IT @ 93 – my mother

My 93 year old mother lives nearly three hours away from me, and not much less away from my sister. About 10 years ago I persuaded her to get a laptop, with a printer, and she soon took to emailing friends and family and looking at the photos we shared with her. In her youth she had used a typewriter and those skills very quickly came back.
With the arrival of the first tablets I soon realised that here was a device that she could adopt as her ability to type declined as her arthritis limited her dexterity. She’s now on her second iPad. It’s been a godsend. As well as her email which she still uses regularly, she uses the social network Google+ to chat with her grandchildren, and watch the progress through videos of her great grandchildren. She plays online scrabble with a grandson in Australia, and others as well and she occasionally wins – which gives her a huge amount of pleasure – as does the occasional Facetime (video call – skype-like) session she has with us.
She also reads the news off the web and browses the internet using Google.
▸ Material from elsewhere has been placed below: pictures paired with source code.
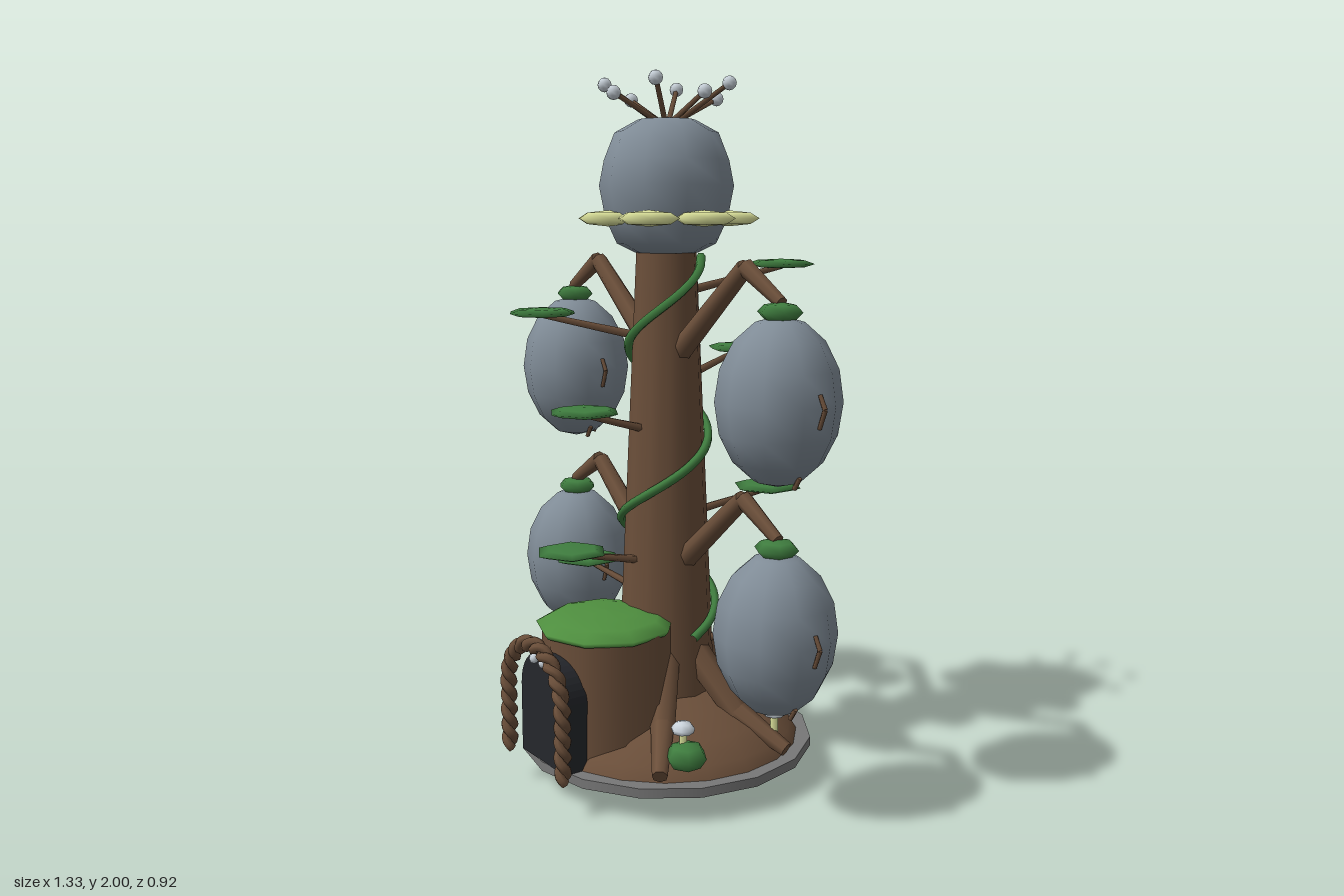
import * as THREE from 'three';

const mat = (color) => new THREE.MeshStandardMaterial({ color });
const V = (x, y, z) => new THREE.Vector3(x, y, z);

export function createModel() {
  const model = new THREE.Group();
  model.position.set(-0.013, 0, -0.018);
  const root = new THREE.Group();
  root.add(model);

  const bark = mat(0x6b4f3a), leaf = mat(0x3f7d3f), moss = mat(0x4f8f3f), pod = mat(0x808c97);
  const cream = mat(0xdde39c), pale = mat(0xc9d2da), stone = mat(0x777777), dark = mat(0x25272c);

  const add = (name, geo, material, x = 0, y = 0, z = 0, parent = model) => {
    const m = new THREE.Mesh(geo, material);
    m.name = name;
    m.position.set(x, y, z);
    parent.add(m);
    return m;
  };
  // Tapered rod between two points
  const rod = (name, a, b, ra, rb, material, sides = 6, parent = model) => {
    const d = b.clone().sub(a);
    const m = add(name, new THREE.CylinderGeometry(rb, ra, d.length(), sides), material, 0, 0, 0, parent);
    m.position.copy(a).add(b).multiplyScalar(0.5);
    m.quaternion.setFromUnitVectors(V(0, 1, 0), d.normalize());
    return m;
  };
  // Flattened six-sided lens, pointed along z
  const lens = (name, r, h, material, x, y, z, parent = model) =>
    add(name, new THREE.SphereGeometry(1, 6, 4).rotateY(Math.PI / 6).scale(r, h, r), material, x, y, z, parent);
  const lathe = (pts, n) => new THREE.LatheGeometry(pts.map((p) => new THREE.Vector2(...p)), n);

  // Base: stone rim, soil underneath, mound on top
  add('stoneRim', new THREE.CylinderGeometry(0.43, 0.43, 0.027, 16), stone, 0, 0.088, 0);
  add('soilUnderside', lathe([[0, 0], [0.1, 0.007], [0.2, 0.025], [0.28, 0.047], [0.34, 0.078]], 20), bark);
  add('mound', lathe([[0.39, 0.1], [0.37, 0.135], [0.31, 0.18], [0.22, 0.22], [0.12, 0.25], [0, 0.26]], 20), bark);

  // Trunk
  add('trunk', new THREE.CylinderGeometry(0.084, 0.146, 1.38, 12), bark, 0, 0.86, 0);

  // Roots
  for (const deg of [38, -20, -86, -143, 157, 97]) {
    const a = deg * Math.PI / 180;
    const p = (r, y) => V(r * Math.cos(a), y, r * Math.sin(a));
    rod('rootUpper', p(0.1, 0.36), p(0.25, 0.2), 0.045, 0.036, bark, 7);
    rod('rootLower', p(0.23, 0.215), p(0.41, 0.13), 0.036, 0.022, bark, 7);
  }

  // Spiral vine
  const vinePts = [];
  for (let y = 0.42; y <= 1.52; y += 0.035) {
    const a = (y - 0.8) / 0.5 * Math.PI * 2;
    const r = 0.146 - 0.045 * (y - 0.17) + 0.012;
    vinePts.push(V(r * Math.sin(a), y, r * Math.cos(a)));
  }
  add('vine', new THREE.TubeGeometry(new THREE.CatmullRomCurve3(vinePts), 90, 0.013, 6), leaf);

  // Leaves on twigs
  const leaves = [
    [0.105, 1.48, -0.335], [-0.157, 1.35, 0.315], [-0.09, 1.22, -0.34],
    [0.035, 1.09, 0.3], [-0.26, 0.962, -0.235], [0.14, 0.835, -0.265],
    [0.033, 0.705, 0.345], [-0.305, 0.573, 0.083], [0.215, 0.445, -0.27],
  ];
  for (const [x, y, z] of leaves) {
    const k = 0.08 / Math.hypot(x, z);
    rod('twig', V(x * k, y - 0.07, z * k), V(x, y - 0.008, z), 0.013, 0.008, bark, 5);
    lens('leaf', 0.103, 0.014, leaf, x, y, z);
  }

  // Branches with hanging pods
  for (const s of [-1, 1]) for (const dy of [0, -0.617]) {
    const elbow = V(s * 0.355, 1.485 + dy, 0);
    rod('branchInner', V(s * 0.05, 1.225 + dy, 0), elbow, 0.034, 0.025, bark, 7);
    rod('branchOuter', elbow, V(s * 0.5, 1.4 + dy, 0), 0.025, 0.017, bark, 7);
    const g = new THREE.Group();
    g.name = 'hangingPod';
    g.position.set(s * 0.495, 1.147 + dy, 0);
    model.add(g);
    add('podBody', new THREE.SphereGeometry(1, 10, 8).rotateY(Math.PI / 2).scale(0.166, 0.222, 0.166), pod, 0, 0, 0, g);
    lens('podCap', 0.062, 0.026, leaf, 0, 0.23, 0, g);
    // Small bark hooks on two sides
    for (const [dx, dz] of [[1, 0], [0, -1]]) {
      const p = (r, y) => V(dx * r, y, dz * r);
      rod('hookUpper', p(0.155, 0.035), p(0.174, 0), 0.006, 0.007, bark, 5, g);
      rod('hookLower', p(0.174, 0), p(0.155, -0.05), 0.007, 0.006, bark, 5, g);
      rod('hookBottom', p(0.085, -0.185), p(0.065, -0.217), 0.007, 0.007, bark, 5, g);
    }
  }

  // Crown: bulb, petals and stamens
  add('crownBulb', lathe([[0, 1.505], [0.09, 1.515], [0.14, 1.54], [0.172, 1.61], [0.189, 1.7],
    [0.175, 1.77], [0.145, 1.845], [0.08, 1.88], [0, 1.887]], 10), pod);
  for (let i = 0; i < 7; i++) {
    const a = i / 7 * Math.PI * 2;
    lens('petal', 0.092, 0.022, cream, 0.175 * Math.cos(a), 1.61, 0.175 * Math.sin(a));
  }
  for (let i = 0; i < 8; i++) {
    const a = i / 8 * Math.PI * 2, y = i % 2 ? 1.976 : 1.944;
    const tip = V(0.175 * Math.cos(a), y, 0.175 * Math.sin(a));
    rod('stamen', V(0.03 * Math.cos(a), 1.875, 0.03 * Math.sin(a)), tip, 0.008, 0.007, bark, 5);
    add('stamenTip', new THREE.SphereGeometry(0.02, 8, 6), pale, tip.x, tip.y, tip.z);
  }

  // Porch with mossy roof
  add('porchWall', new THREE.CylinderGeometry(0.186, 0.19, 0.37, 10), bark, 0, 0.285, 0.21);
  add('porchRoof', lathe([[0, 0.455], [0.19, 0.455], [0.2, 0.47], [0.16, 0.492], [0.09, 0.503], [0, 0.507]], 9), moss, 0, 0, 0.215);

  // Arched door
  const arch = new THREE.Shape();
  arch.moveTo(-0.118, 0.1);
  arch.lineTo(0.118, 0.1);
  arch.lineTo(0.118, 0.3);
  arch.absarc(0, 0.3, 0.118, 0, Math.PI, false);
  arch.lineTo(-0.118, 0.1);
  add('door', new THREE.ExtrudeGeometry(arch, { depth: 0.09, bevelEnabled: false, curveSegments: 10 }), dark, 0, 0, 0.335);

  // Twisted door frame made of two strands
  const archPoint = (t) => {
    const R = 0.148, leg = 0.2, bow = Math.PI * R, s = t * (2 * leg + bow);
    if (s < leg) return [R, 0.1 + s, 1, 0];
    if (s > leg + bow) return [-R, 0.1 + 2 * leg + bow - s, -1, 0];
    const a = (s - leg) / R;
    return [R * Math.cos(a), 0.3 + R * Math.sin(a), Math.cos(a), Math.sin(a)];
  };
  for (const phase of [0, Math.PI]) {
    const pts = [];
    for (let i = 0; i <= 100; i++) {
      const [x, y, nx, ny] = archPoint(i / 100);
      const a = i / 100 * Math.PI * 20 + phase, o = 0.011 * Math.cos(a);
      pts.push(V(x + nx * o, y + ny * o, 0.45 + 0.011 * Math.sin(a)));
    }
    add('frameStrand', new THREE.TubeGeometry(new THREE.CatmullRomCurve3(pts), 160, 0.014, 6), bark);
  }
  for (const s of [-1, 1]) add('doorLight', new THREE.SphereGeometry(0.014, 8, 6), pale, s * 0.025, 0.4, 0.436);

  // Mushrooms and a small bush
  const mushrooms = [[-0.357, 0.25, 0.048], [-0.28, 0.255, -0.277], [0.063, 0.22, -0.335],
    [0.333, 0.23, -0.139], [0.313, 0.245, 0.168]];
  for (const [x, y, z] of mushrooms) {
    rod('mushroomStem', V(x, y - 0.1, z), V(x, y - 0.005, z), 0.013, 0.011, cream, 6);
    add('mushroomCap', lathe([[0, -0.012], [0.03, -0.012], [0.033, 0], [0.022, 0.014], [0, 0.02]], 8), pale, x, y, z);
  }
  lens('bush', 0.06, 0.04, leaf, 0.325, 0.168, 0.165);

  return root;
}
Just recently she took her first photograph using the iPad and shared it with the family. All of this in a safe and secure IT environment with privacy ensured so that only the family share in these communications.
The iPad has kept her in touch with her family. She passionately advocates its use and adoption to her friends as a way of them keeping in touch with their relatives and with her. It’s become an essential part of our “care package” for her.

Photography, technology and workflow – a further update

In an earlier post (in 2012) I detailed how I went about integrating my photography with the technology I use for post-processing and publishing. In what is a fast moving world everything is in need of constant review and revision

I use three cameras. The main one is the Sony Alpha 700 – it uses Compact Flash cards but I usually transfer pictures off it using the USB cable because my MacBook Pro and Windows 7 machines are set up for SD cards. The everyday camera (used on walks as well) is now a Sony NEX-6 – it uses SD cards, but again I tend to use the cable to transfer pictures. I use it also for short video clips. It’s worth noting that I have several Compact Flash and SD cards. I try NOT to delete any pictures  from a card (apart from obvious rejects) until I’ve uploaded the images into Lightroom. Finally I use my iPhone 4s for both pictures and video clips using the Capture app, although I have had difficulties with it as described previously in this post.

Incidentally, the iPad with the Camera Connector kit also works reasonably well and is a good travelling companion with the two cameras. I intend to experiment with the mobile version of Lightroom on the iPad as soon as I have the time … but I’ll leave that for another post.

If you read the earlier post you’ll see reference to using iCloud to synchronise images between systems. Not any longer. I found that “managing iCloud” and iTunes synchronisation was just something I didn’t want to engage with. At that time, I’d also switched-off Google+ Instant Upload (now Auto Backup) for Photos on the iPhone/iPad – did I really want a double dose of synchronisation? I wasn’t using Dropbox to synchronise either.

So … you’ll gather I changed my mind. This occurred principally because I changed my thoughts on how I was going to use Lightroom. I moved to a strategy of storing all my images, together with the main Lightroom catalogue, on an external USB disk. That meant the external hard disk became a hub for my photography. As long as images got uploaded to the disk and added to this catalogue, all would be well and synchronisation was unnecessary. I backup the catalogue when closing Lightroom, and the images at the time of uploading them into Lightroom. [With a secondary periodic backup of the external hard disk to satisfy my paranoia.] I move between the MacBook Pro and the WinPC and the move is seemless.

And as for the iPhone photos? Well I created an IFTTT (If This Then That) recipe to move images from my iPhone Camera Roll to a Folder called Camera Roll on my Google Drive. I also Enabled Google Drive as a source for Photos when posting from Google+. With that in place, after possibly some editing in Snapseed or Camera+, the act of  saving to my iPhone Camera Roll, added the image to the Camera Roll folder on my Google Drive. I could then import the image into Lightroom from that Google Drive folder, as well as have the capability of posting directly to Google+ (the only social media platform I use) from my desktop browser.

So nearly all my images are imported into Adobe Photoshop Lightroom (v.4.4) being placed in a Folder for the Year, within a Sub-folder for the import-date, residing on the external USB disk with a Backup Copy of the imported pictures being made at the same time automatically to a folder on a different drive either on the MacBook Pro, or the WinPC. The import is controlled by a Pre-set in Lightroom which I change every year to reflect the change in year folder. The backup folders are cleared-out periodically after other scheduled backups have taken place.

After processing images in Lightroom, which includes tagging them and adding them to Collections they can be exported  as JPEGs to Picasaweb or to the Google Drive folder as a Hard Disk export – for sharing in Google+, or to 500px, or Flickr (all using Lightroom Plugins).

Iris at RHS Harlow Carr

Why the image of an iris? Couldn’t think of anything more different from what I’ve been writing about 🙂